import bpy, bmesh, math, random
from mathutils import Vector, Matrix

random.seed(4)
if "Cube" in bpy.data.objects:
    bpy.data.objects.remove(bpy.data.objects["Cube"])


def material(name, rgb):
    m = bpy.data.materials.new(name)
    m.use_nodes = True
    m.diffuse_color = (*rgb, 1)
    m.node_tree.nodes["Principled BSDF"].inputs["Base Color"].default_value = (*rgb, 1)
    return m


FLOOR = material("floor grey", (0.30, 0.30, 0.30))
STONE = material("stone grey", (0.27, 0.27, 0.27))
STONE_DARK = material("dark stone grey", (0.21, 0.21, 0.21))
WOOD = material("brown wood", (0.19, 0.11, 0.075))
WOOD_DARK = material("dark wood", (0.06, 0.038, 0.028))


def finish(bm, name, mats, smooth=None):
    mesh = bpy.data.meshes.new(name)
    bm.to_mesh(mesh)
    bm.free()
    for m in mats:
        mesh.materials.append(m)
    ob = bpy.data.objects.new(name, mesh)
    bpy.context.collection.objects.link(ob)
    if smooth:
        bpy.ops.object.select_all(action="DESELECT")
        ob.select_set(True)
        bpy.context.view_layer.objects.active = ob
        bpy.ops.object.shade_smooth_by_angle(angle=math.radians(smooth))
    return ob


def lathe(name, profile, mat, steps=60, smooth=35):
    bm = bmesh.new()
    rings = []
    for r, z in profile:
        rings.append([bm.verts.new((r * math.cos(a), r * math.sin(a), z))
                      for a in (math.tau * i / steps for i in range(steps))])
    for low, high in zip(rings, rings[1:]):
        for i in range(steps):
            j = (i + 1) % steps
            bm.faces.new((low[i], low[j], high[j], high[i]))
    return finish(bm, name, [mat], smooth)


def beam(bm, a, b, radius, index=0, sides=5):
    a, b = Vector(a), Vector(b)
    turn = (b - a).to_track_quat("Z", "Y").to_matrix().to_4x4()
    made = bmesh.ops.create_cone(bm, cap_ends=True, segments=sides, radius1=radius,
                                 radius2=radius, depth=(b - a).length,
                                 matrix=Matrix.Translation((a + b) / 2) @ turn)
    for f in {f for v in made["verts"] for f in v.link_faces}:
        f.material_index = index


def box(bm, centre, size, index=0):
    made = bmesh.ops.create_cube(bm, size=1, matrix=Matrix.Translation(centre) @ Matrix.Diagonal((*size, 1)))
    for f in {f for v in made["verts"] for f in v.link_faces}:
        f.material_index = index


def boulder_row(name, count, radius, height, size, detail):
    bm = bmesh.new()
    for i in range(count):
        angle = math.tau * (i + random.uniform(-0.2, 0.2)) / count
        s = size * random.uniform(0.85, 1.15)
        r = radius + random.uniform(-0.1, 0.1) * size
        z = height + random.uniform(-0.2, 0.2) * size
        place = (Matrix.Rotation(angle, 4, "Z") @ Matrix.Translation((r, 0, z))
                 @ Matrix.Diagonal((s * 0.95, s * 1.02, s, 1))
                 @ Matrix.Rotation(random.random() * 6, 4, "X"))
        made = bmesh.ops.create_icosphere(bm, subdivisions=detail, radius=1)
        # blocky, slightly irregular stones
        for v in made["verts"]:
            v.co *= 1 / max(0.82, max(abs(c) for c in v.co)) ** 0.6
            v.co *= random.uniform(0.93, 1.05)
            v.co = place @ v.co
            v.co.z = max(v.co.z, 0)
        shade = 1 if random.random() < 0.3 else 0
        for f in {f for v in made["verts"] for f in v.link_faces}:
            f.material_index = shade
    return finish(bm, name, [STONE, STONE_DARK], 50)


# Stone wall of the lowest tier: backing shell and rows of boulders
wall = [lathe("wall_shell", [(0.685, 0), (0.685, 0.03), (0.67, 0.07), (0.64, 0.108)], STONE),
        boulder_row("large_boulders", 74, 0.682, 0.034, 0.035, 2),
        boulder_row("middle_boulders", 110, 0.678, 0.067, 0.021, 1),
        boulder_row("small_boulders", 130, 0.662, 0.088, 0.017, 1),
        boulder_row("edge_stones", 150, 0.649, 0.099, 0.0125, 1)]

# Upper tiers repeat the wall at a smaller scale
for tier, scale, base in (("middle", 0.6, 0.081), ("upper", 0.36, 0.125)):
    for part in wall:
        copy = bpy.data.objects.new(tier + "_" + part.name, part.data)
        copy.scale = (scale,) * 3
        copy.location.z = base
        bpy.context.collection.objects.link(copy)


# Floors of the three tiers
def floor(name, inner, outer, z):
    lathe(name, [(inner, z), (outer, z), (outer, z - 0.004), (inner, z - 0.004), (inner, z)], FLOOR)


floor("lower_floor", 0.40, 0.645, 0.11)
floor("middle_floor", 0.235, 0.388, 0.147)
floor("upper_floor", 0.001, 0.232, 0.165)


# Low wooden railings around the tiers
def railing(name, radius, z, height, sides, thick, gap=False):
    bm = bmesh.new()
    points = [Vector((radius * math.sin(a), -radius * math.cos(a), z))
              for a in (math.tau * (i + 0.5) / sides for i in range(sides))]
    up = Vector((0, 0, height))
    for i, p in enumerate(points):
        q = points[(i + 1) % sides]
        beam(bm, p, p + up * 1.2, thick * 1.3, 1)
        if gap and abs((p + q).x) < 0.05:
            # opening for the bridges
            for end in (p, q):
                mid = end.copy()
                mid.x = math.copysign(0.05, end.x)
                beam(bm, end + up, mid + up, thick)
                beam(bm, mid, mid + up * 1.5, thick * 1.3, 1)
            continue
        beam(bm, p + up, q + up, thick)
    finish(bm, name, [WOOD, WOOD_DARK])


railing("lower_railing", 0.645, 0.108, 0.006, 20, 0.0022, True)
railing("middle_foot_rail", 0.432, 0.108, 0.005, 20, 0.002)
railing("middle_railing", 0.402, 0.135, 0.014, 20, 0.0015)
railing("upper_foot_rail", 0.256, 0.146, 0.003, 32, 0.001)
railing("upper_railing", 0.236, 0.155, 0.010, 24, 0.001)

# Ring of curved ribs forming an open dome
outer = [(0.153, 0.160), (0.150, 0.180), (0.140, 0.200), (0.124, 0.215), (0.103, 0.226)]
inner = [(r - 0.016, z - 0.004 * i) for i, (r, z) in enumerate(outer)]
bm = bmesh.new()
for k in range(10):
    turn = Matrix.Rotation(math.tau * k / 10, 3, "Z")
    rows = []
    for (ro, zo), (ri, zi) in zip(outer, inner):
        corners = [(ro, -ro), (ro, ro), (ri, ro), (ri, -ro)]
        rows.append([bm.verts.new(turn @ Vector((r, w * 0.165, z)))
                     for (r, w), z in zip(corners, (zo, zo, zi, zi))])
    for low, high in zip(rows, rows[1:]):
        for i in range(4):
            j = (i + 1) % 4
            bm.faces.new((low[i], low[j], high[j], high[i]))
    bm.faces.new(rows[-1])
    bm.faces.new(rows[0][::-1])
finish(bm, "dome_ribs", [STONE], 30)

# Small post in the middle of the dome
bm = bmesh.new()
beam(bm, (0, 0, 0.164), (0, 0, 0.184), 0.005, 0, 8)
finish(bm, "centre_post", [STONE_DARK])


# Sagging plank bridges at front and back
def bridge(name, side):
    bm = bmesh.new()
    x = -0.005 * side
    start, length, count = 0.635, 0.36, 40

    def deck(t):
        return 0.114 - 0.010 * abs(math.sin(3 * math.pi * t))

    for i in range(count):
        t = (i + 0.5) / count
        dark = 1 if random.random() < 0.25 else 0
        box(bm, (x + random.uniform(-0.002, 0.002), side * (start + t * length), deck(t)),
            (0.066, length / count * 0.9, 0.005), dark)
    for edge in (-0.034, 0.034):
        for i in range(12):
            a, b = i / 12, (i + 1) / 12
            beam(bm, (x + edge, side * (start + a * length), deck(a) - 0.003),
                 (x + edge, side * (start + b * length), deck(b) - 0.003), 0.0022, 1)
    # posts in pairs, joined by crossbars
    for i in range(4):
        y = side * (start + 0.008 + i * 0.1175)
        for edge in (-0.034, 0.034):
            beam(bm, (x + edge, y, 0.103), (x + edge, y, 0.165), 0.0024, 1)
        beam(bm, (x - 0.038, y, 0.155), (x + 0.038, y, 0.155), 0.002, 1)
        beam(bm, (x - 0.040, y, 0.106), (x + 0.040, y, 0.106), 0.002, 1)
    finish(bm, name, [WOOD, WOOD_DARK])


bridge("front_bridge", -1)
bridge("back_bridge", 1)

§ **Work instruction**:
From the records above, give again exactly the lines running from the line with "mesh.materials.append(m)" to the line with "angle = math.tau", inclusive.

§ **Task result**:
        mesh.materials.append(m)
    ob = bpy.data.objects.new(name, mesh)
    bpy.context.collection.objects.link(ob)
    if smooth:
        bpy.ops.object.select_all(action="DESELECT")
        ob.select_set(True)
        bpy.context.view_layer.objects.active = ob
        bpy.ops.object.shade_smooth_by_angle(angle=math.radians(smooth))
    return ob


def lathe(name, profile, mat, steps=60, smooth=35):
    bm = bmesh.new()
    rings = []
    for r, z in profile:
        rings.append([bm.verts.new((r * math.cos(a), r * math.sin(a), z))
                      for a in (math.tau * i / steps for i in range(steps))])
    for low, high in zip(rings, rings[1:]):
        for i in range(steps):
            j = (i + 1) % steps
            bm.faces.new((low[i], low[j], high[j], high[i]))
    return finish(bm, name, [mat], smooth)


def beam(bm, a, b, radius, index=0, sides=5):
    a, b = Vector(a), Vector(b)
    turn = (b - a).to_track_quat("Z", "Y").to_matrix().to_4x4()
    made = bmesh.ops.create_cone(bm, cap_ends=True, segments=sides, radius1=radius,
                                 radius2=radius, depth=(b - a).length,
                                 matrix=Matrix.Translation((a + b) / 2) @ turn)
    for f in {f for v in made["verts"] for f in v.link_faces}:
        f.material_index = index


def box(bm, centre, size, index=0):
    made = bmesh.ops.create_cube(bm, size=1, matrix=Matrix.Translation(centre) @ Matrix.Diagonal((*size, 1)))
    for f in {f for v in made["verts"] for f in v.link_faces}:
        f.material_index = index


def boulder_row(name, count, radius, height, size, detail):
    bm = bmesh.new()
    for i in range(count):
        angle = math.tau * (i + random.uniform(-0.2, 0.2)) / count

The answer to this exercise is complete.